_Task to complete_
Every line below containing the word "push" should be found and copied.

--- Records for processing Enclosed Below ---

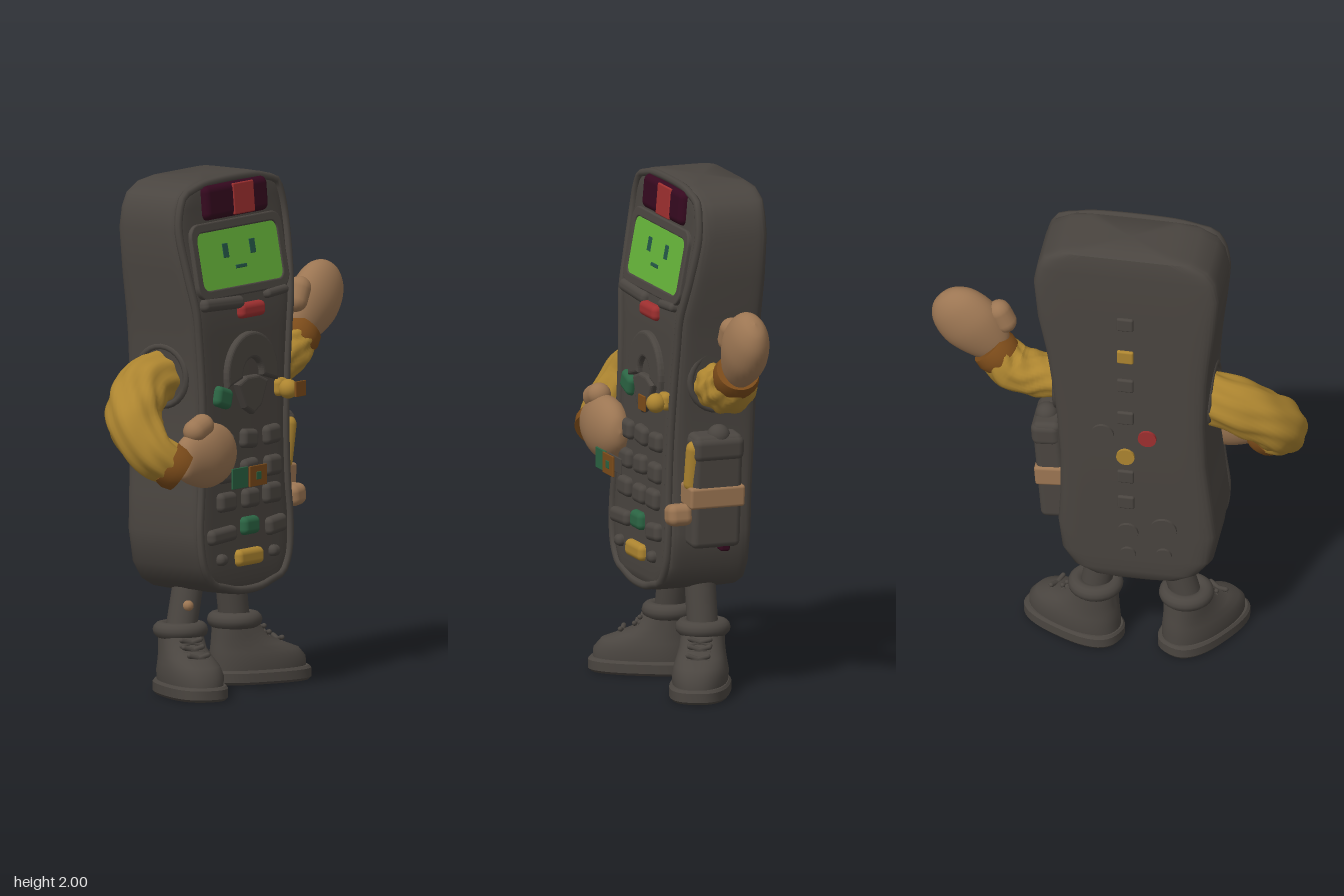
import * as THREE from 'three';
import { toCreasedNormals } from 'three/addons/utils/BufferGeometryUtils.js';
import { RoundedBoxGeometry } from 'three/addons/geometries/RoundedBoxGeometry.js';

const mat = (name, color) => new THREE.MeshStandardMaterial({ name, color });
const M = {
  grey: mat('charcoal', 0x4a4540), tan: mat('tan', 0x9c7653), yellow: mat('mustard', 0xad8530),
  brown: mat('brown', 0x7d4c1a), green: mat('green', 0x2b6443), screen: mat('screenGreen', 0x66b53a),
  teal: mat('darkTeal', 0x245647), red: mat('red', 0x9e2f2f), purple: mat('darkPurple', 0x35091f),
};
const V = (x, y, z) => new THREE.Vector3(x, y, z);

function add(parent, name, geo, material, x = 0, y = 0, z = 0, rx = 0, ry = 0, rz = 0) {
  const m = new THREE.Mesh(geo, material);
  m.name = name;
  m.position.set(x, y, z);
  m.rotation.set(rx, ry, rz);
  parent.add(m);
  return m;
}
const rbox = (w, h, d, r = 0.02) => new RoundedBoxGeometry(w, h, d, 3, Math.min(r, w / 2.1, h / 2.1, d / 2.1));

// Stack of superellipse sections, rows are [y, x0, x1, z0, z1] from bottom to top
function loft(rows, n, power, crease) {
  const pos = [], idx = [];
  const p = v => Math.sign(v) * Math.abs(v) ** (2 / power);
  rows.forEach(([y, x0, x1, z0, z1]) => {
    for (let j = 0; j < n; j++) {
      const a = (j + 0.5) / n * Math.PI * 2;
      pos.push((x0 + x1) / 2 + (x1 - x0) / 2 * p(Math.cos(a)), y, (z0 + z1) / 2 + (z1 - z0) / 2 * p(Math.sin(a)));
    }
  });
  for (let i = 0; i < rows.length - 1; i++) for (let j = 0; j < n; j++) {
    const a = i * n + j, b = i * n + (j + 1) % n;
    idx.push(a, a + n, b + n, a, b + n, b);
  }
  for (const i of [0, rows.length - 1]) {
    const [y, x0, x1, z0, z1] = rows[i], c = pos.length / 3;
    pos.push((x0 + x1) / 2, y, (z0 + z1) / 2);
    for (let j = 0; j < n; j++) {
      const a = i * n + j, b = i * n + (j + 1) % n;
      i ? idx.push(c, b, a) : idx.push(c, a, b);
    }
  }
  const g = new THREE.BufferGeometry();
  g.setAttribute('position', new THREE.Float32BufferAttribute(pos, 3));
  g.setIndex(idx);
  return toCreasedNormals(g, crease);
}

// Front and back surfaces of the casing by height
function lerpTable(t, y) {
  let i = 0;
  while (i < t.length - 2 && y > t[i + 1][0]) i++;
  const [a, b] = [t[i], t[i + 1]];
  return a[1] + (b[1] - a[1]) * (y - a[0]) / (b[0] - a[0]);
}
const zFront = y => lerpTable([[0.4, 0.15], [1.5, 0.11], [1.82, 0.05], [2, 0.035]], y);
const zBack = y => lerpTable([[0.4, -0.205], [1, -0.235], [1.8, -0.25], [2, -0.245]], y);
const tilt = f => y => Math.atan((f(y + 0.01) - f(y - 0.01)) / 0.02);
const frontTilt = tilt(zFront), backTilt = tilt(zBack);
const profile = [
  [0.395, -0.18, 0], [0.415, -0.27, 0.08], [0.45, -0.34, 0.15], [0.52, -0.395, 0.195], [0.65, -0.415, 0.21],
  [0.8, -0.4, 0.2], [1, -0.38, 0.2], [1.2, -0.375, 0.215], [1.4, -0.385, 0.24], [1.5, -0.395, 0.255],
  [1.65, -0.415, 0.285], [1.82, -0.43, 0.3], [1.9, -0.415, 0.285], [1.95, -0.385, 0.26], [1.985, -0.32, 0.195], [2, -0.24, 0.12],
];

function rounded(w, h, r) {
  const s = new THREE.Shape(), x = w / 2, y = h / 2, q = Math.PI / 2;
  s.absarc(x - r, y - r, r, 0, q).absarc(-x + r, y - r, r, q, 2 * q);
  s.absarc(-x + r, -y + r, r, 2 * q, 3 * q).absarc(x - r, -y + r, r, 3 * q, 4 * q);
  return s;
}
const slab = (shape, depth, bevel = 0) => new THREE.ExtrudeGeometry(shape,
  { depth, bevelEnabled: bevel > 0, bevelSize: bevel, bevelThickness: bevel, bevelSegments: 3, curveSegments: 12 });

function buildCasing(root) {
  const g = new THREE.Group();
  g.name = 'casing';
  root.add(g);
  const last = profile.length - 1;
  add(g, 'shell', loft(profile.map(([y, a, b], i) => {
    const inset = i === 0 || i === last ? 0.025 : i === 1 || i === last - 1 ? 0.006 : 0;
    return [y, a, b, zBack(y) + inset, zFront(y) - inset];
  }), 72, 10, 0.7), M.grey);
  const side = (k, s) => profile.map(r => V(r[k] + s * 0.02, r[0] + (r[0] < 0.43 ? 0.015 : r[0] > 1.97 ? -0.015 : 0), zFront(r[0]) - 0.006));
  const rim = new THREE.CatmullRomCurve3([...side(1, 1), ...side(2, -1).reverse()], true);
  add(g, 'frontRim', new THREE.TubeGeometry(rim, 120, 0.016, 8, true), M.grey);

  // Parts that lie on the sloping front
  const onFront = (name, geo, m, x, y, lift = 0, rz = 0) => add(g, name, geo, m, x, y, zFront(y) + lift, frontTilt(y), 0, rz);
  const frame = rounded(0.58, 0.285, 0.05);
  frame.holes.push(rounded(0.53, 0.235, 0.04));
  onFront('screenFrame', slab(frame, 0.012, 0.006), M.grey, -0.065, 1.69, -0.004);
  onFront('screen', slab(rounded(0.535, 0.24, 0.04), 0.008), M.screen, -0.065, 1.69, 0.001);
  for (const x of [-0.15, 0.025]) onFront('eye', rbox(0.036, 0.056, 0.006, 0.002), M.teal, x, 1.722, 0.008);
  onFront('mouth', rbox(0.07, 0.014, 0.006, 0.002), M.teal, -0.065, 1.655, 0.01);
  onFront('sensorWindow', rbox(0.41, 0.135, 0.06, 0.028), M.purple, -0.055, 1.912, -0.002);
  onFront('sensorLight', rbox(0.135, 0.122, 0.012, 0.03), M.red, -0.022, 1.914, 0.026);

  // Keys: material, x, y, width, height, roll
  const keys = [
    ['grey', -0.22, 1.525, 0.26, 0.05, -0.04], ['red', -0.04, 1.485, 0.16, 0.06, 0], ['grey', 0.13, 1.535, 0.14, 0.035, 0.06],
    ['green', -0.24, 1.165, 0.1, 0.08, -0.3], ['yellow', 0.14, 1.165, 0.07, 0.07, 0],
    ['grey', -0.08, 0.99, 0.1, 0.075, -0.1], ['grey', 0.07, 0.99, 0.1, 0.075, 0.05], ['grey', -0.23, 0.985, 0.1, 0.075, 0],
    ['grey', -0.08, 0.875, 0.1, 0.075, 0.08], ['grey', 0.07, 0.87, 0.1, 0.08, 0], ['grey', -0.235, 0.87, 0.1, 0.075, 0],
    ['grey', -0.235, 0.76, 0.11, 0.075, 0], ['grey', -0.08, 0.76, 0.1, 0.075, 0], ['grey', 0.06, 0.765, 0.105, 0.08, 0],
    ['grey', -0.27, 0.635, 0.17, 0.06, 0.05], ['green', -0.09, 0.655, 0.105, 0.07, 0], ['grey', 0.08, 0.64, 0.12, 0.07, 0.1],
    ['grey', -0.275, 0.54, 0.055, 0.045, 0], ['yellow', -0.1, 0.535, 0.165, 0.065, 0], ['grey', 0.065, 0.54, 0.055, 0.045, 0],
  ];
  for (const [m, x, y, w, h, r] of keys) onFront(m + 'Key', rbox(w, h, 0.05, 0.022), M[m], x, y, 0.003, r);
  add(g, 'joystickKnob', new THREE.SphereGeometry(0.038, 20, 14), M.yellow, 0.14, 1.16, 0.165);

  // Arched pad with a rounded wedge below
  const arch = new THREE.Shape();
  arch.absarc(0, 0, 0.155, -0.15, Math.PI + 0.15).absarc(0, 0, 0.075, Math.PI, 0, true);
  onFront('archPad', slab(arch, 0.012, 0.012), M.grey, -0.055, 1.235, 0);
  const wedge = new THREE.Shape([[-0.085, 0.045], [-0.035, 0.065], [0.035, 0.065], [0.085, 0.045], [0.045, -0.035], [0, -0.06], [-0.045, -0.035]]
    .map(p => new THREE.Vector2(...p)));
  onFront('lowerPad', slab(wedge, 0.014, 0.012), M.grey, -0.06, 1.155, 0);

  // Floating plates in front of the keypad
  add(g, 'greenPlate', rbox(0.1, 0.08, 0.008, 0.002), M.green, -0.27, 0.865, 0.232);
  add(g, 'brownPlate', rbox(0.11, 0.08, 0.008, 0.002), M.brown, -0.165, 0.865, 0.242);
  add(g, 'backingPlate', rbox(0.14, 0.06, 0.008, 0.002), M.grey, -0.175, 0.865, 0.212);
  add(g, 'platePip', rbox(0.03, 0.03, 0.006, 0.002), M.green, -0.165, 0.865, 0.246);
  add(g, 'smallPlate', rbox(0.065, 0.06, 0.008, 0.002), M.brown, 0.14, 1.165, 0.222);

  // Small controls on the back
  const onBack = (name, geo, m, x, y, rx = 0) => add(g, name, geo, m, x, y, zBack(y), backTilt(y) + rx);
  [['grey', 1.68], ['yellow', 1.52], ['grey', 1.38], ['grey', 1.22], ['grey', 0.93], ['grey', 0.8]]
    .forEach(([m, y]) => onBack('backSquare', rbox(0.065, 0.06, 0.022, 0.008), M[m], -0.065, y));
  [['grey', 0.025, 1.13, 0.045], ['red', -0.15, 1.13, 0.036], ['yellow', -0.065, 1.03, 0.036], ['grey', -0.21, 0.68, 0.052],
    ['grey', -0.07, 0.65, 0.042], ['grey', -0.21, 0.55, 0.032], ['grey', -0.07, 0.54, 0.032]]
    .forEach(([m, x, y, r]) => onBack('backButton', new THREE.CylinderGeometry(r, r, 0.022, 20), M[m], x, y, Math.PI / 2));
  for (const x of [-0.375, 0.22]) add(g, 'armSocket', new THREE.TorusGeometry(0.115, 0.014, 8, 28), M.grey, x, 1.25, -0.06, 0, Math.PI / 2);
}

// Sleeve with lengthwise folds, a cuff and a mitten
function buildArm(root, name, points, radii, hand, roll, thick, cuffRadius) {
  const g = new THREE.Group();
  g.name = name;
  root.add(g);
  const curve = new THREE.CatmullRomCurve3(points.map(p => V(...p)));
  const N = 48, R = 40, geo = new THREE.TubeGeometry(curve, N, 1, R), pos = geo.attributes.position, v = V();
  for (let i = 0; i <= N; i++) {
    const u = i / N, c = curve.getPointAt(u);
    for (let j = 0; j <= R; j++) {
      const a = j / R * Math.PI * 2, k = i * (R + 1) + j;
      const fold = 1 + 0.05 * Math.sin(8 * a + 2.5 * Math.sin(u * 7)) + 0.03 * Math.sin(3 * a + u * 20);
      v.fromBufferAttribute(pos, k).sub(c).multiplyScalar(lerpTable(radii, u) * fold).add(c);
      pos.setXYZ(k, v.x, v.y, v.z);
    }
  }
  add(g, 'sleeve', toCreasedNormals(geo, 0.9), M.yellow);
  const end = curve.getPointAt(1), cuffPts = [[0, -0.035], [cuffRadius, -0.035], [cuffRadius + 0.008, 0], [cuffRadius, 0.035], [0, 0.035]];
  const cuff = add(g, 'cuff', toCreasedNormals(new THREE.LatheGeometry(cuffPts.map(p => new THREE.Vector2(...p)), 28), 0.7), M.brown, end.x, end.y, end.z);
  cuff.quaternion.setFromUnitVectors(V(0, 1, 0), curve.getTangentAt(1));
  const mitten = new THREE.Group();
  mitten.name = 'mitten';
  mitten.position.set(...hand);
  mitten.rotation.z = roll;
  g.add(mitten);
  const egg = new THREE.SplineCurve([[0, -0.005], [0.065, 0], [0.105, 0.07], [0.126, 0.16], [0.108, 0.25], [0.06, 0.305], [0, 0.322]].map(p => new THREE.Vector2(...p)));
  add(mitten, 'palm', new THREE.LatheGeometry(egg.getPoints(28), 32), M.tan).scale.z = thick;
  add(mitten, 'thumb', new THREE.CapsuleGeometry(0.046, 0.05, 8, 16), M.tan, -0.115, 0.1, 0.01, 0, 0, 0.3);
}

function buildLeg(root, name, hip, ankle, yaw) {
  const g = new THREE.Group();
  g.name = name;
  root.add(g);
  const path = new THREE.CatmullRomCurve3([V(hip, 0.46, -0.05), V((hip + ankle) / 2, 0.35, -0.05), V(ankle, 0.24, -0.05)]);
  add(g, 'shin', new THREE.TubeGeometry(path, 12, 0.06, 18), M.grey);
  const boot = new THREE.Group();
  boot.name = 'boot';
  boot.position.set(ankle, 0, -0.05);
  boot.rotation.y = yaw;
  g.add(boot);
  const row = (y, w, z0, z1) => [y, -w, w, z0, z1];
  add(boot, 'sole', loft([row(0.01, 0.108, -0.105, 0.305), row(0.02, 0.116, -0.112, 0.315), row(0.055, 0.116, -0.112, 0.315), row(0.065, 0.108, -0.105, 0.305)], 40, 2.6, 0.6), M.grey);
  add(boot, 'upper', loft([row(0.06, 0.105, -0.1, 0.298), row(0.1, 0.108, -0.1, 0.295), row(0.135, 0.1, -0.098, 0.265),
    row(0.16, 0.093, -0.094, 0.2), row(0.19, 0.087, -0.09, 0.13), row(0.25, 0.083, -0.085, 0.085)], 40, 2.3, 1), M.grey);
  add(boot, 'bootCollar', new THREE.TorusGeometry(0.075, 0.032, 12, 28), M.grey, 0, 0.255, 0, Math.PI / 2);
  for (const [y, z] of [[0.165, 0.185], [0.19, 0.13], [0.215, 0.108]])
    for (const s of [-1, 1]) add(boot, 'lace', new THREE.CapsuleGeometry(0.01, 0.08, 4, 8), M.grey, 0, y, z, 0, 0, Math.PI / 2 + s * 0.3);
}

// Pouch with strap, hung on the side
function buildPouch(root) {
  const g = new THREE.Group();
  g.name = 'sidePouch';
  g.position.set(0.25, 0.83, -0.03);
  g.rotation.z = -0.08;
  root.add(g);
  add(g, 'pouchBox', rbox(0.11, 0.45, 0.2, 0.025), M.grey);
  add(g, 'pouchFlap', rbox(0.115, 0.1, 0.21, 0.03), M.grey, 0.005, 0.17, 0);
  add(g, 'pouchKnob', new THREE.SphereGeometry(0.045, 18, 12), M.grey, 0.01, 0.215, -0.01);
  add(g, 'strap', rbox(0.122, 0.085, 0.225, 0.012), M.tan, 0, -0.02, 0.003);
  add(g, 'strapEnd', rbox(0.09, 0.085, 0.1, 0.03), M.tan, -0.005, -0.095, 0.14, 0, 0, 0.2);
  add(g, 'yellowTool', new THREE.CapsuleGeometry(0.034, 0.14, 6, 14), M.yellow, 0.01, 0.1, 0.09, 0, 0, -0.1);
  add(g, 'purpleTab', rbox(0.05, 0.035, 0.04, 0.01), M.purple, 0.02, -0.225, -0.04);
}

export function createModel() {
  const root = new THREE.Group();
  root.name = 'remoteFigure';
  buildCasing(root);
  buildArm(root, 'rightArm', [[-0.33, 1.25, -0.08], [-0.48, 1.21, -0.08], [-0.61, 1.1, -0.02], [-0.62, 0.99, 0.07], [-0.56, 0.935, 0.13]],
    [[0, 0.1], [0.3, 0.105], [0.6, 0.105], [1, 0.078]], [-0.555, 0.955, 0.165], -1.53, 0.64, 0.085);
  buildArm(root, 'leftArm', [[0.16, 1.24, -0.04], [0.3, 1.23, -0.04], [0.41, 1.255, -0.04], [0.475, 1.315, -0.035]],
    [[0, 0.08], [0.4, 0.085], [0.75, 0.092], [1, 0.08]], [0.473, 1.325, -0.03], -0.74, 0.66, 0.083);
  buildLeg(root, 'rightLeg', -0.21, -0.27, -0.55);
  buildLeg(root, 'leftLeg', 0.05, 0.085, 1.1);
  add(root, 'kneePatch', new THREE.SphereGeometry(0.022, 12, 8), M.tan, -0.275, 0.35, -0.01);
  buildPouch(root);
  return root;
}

--- End of Enclosed Records for processing ---

_Answer to this exercise_
      pos.push((x0 + x1) / 2 + (x1 - x0) / 2 * p(Math.cos(a)), y, (z0 + z1) / 2 + (z1 - z0) / 2 * p(Math.sin(a)));
    idx.push(a, a + n, b + n, a, b + n, b);
    pos.push((x0 + x1) / 2, y, (z0 + z1) / 2);
      i ? idx.push(c, b, a) : idx.push(c, a, b);
  frame.holes.push(rounded(0.53, 0.235, 0.04));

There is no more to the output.